Twelve miles was a brilliant place to watch. It’s where I hit the “sweet spot” on my marathon and there was plenty of energy on display there. “No one whoops and raises their hands round the power station” I observed needlessly to no one in particular. The noise from the crowd was amazing and it’s a great place to spot all the characters running round. There went Jordan, juggling three orange balls all the way round and putting up a very decent time. There was a Hungarian race walker, walking at the speed I sprint and flexing his muscles at the ladies. There went Elvis, a storm trooper, a man in a tutu, all running fantastically.
We got round the back of the now closed eastbound coast road and queued for the panda bridge, I bought the ladies a beer and the tracking app started playing up. Just as we got it back Steve came past to absolutely smash his PB and go sub 3.30. Then the others. Tiff still looking strong. Martin and Mark nursing themselves round with London next week in mind, though Mark still broke his course PB. Then Malcolm who smashed his PB by half an hour. Past they came, some sprinting, some jogging, some cramping and barely able to walk, all sporting a form and style that said “I am absolutely fecked but I know everyone’s watching me.”
Pub, goodbyes and stories shared on Facebook and a promise we’d do it again next year. I’m praying I make it to the start of the big one.
What Brighton Does Well
Almost everything. It is brilliantly organised with an army of mega-professional volunteers. From the village, which is huge, to the Mini Mile which is a totally inspiring family day, to the big screen, start, crowds, everything. The atmosphere in town is incredible. The organisers have listened with regards to the old entrance / exit pinch point at the end of the village and made the course wider. The car and hog cavalcade, the tunnel of noise at the end are now absolutely iconic. I was very impressed with how quickly they transferred me to the 10K but everything about the race is ultra smooth.
What Brighton Could Do Better

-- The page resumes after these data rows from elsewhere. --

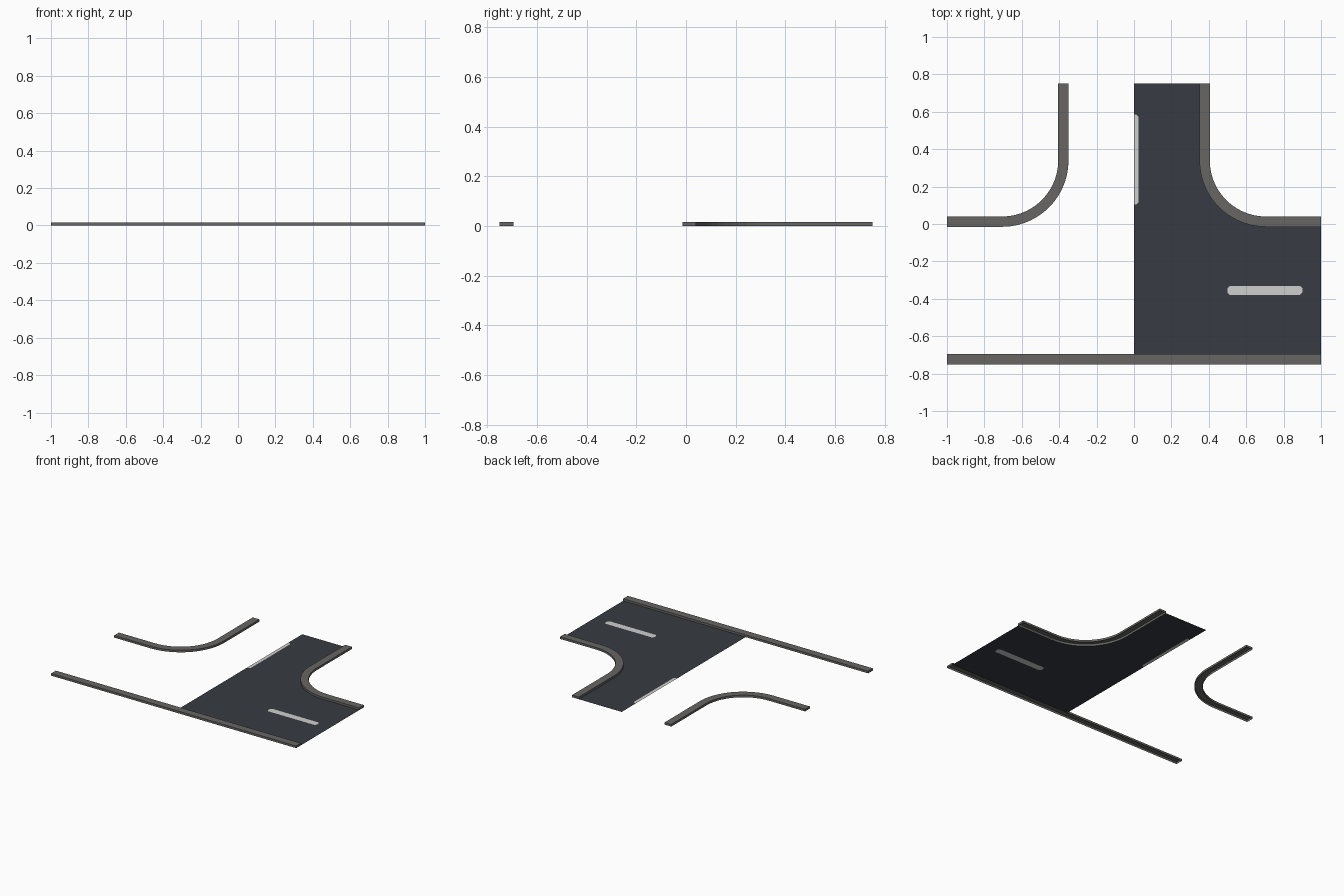
import bpy, bmesh, math
from mathutils import Vector

if "Cube" in bpy.data.objects:
    bpy.data.objects.remove(bpy.data.objects["Cube"])


def mat(name, col):
    m = bpy.data.materials.new(name)
    m.diffuse_color = (*col, 1)
    m.use_nodes = True
    m.node_tree.nodes["Principled BSDF"].inputs["Base Color"].default_value = m.diffuse_color
    return m


ASPHALT = mat("asphalt", (0.038, 0.045, 0.056))
STONE = mat("kerb stone", (0.135, 0.132, 0.127))
PAINT = mat("road paint", (0.62, 0.63, 0.61))

H, W = 0.016, 0.055          # kerb height and width
X0, Y0, Y1 = 0.35, -0.015, 0.75
R = 0.355                    # corner radius on the road side
CX, CY = X0 + R, Y0 + R
SEG = 14


def finish(name, bm, mats):
    me = bpy.data.meshes.new(name)
    bm.to_mesh(me)
    bm.free()
    ob = bpy.data.objects.new(name, me)
    bpy.context.collection.objects.link(ob)
    for m in mats:
        me.materials.append(m)
    return ob


def corner(r):
    """Kerb line from the side road's end, round the corner, to the right end."""
    pts = [(CX - r, Y1)]
    for i in range(SEG + 1):
        a = math.pi + math.pi / 2 * i / SEG
        pts.append((CX + r * math.cos(a), CY + r * math.sin(a)))
    return pts + [(1, CY - r)]


def kerb(name, road_side, far_side, flip=1):
    """Open-bottomed kerb with top, two walls and end caps."""
    bm = bmesh.new()
    rows = []
    for (ax, ay), (bx, by) in zip(road_side, far_side):
        rows.append([bm.verts.new((x * flip, y, z)) for x, y, z in
                     ((ax, ay, 0), (ax, ay, H), (bx, by, H), (bx, by, 0))])
    for p, q in zip(rows, rows[1:]):
        for k in range(3):
            bm.faces.new((p[k], p[k + 1], q[k + 1], q[k]))
    bm.faces.new(rows[0])
    bm.faces.new(rows[-1])
    bmesh.ops.recalc_face_normals(bm, faces=bm.faces)
    top = max(bm.faces, key=lambda f: f.calc_center_median().z)
    if top.normal.z < 0:
        bmesh.ops.reverse_faces(bm, faces=bm.faces)
    return finish(name, bm, [STONE])


# Kerbs: two rounded corners and the long straight one
kerb("right_corner_kerb", corner(R), corner(R - W))
kerb("left_corner_kerb", corner(R), corner(R - W), -1)
kerb("straight_kerb", [(-1, -0.695), (1, -0.695)], [(-1, -0.75), (1, -0.75)])

# Road surface (right half), with painted dashes cut into it
c, w = 0.012, 0.024          # dash corner cut and half width
side_dash = [(0, 0.105), (w - c, 0.105), (w, 0.105 + c),
             (w, 0.585 - c), (w - c, 0.585), (0, 0.585)]
ym = -0.355
main_dash = [(0.5, ym - w + c), (0.5 + c, ym - w), (0.9 - c, ym - w), (0.9, ym - w + c),
             (0.9, ym + w - c), (0.9 - c, ym + w), (0.5 + c, ym + w), (0.5, ym + w - c)]
outline = [(0, -0.695), (1, -0.695)] + corner(R)[::-1] + [(0, Y1)] + side_dash[::-1]

bm = bmesh.new()


def loop(pts):
    vs = [bm.verts.new((x, y, 0)) for x, y in pts]
    return vs, [bm.edges.new((vs[i], vs[(i + 1) % len(vs)])) for i in range(len(vs))]


outer, e1 = loop(outline)
hole, e2 = loop(main_dash)
bmesh.ops.triangle_fill(bm, use_beauty=True, use_dissolve=False, edges=e1 + e2,
                        normal=Vector((0, 0, 1)))
dashes = [bm.faces.new(hole), bm.faces.new(outer[-len(side_dash):][::-1])]
for f in dashes:
    f.material_index = 1
for f in bm.faces:
    f.normal_update()
    if f.normal.z < 0:
        f.normal_flip()
finish("road_surface", bm, [ASPHALT, PAINT])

Not much. I’m going to put in another request to get rid of drinks cups and go back to bottles. I know it’s not eco friendly or cost effective and harder to clean up and I am therefore screaming in to a void but you can’t drink from a cup at pace, nor can you accurately ration when it’s hot, which it was last year.
It is (whispers) a bit expensive. But all that stuff they organise costs.
I don’t like the shoe tags, especially if you’ve got to pin on a number anyway. They may be better at actually timing, and I’d hate not to get a time, but they’re a pain in the arse to put on an eleven year old’s trainers when you only have ten minutes to get out of the door.
Other than that it’s just the hill. GOD DAMN YOU course designer. Although we’re runners. We all love a hill, really, don’t we?